Thanks to quickanddirtytips for NASA’s list, but don’t despair. The Russians have suspended their tourist program, but maybe you can come up with the $250,000 ticket price for a short tourist hop with Virgin Galactic… sometime soon. Various startups will compete for your fare… sometime not quite as soon. Keep an eye on Elon Musk. He may offer a trip around the Moon or even to Mars. It wouldn’t hurt to make friends with a billionaire now so you’re ready.
The launch window for NASA’s next Mars rover opens in a month, on July 20th. Headed to a crater that once contained a liquid water lake, will it find biosignatures? That is, evidence of life? Before we worry about that, will it land safely?

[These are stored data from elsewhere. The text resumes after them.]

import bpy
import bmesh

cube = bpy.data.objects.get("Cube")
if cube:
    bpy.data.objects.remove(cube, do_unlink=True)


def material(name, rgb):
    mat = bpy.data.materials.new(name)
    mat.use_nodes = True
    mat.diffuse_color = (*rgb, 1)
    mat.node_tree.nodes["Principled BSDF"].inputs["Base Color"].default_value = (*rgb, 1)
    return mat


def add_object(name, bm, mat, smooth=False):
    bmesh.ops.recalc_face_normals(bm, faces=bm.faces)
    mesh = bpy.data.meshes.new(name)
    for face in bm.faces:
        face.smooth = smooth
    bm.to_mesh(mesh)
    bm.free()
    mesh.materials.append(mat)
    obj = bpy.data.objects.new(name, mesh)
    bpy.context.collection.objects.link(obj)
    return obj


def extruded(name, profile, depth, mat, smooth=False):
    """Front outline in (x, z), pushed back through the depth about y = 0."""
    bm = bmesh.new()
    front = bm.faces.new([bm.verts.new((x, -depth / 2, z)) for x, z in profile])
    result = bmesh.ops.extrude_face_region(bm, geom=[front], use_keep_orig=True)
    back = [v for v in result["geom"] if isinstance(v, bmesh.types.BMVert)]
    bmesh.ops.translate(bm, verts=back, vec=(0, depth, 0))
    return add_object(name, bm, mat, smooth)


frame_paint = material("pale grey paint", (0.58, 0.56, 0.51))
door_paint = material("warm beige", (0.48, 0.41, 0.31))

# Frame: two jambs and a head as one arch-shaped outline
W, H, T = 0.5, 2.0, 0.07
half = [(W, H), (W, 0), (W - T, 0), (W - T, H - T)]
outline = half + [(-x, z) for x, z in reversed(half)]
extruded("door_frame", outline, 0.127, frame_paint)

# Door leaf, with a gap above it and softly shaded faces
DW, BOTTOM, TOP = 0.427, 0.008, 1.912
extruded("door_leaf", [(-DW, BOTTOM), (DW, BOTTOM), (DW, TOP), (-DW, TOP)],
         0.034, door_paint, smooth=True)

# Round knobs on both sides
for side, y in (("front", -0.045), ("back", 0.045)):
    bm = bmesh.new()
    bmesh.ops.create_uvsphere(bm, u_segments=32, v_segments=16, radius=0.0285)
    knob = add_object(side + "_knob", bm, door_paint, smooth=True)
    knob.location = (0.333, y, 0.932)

The curse of Mars still nibbles at my mind.
The world that we see
Can’t show, normally,
Because of gravity.
So Einstein and Bose,
A century ago,
Said get atoms cold,
Really, really cold.
Now those NASA imps
Gives us all a glimpse,
Coming to grips
With quantum tricks.
A tool for you and me,
Created so cleverly,
To parse relativity
And search for dark energy.
Calculate the transition temperature for yourself 😉
A team of NASA scientists unveiled the first results from BEC (Bose Einstein Condensate) experiments aboard the International Space Station, where particles can be manipulated free from Earthly constraints, creating the fifth state of matter.
Aboard the ISS, the BECs lasted more than a second, offering the team an unprecedented chance to study their properties. phys.org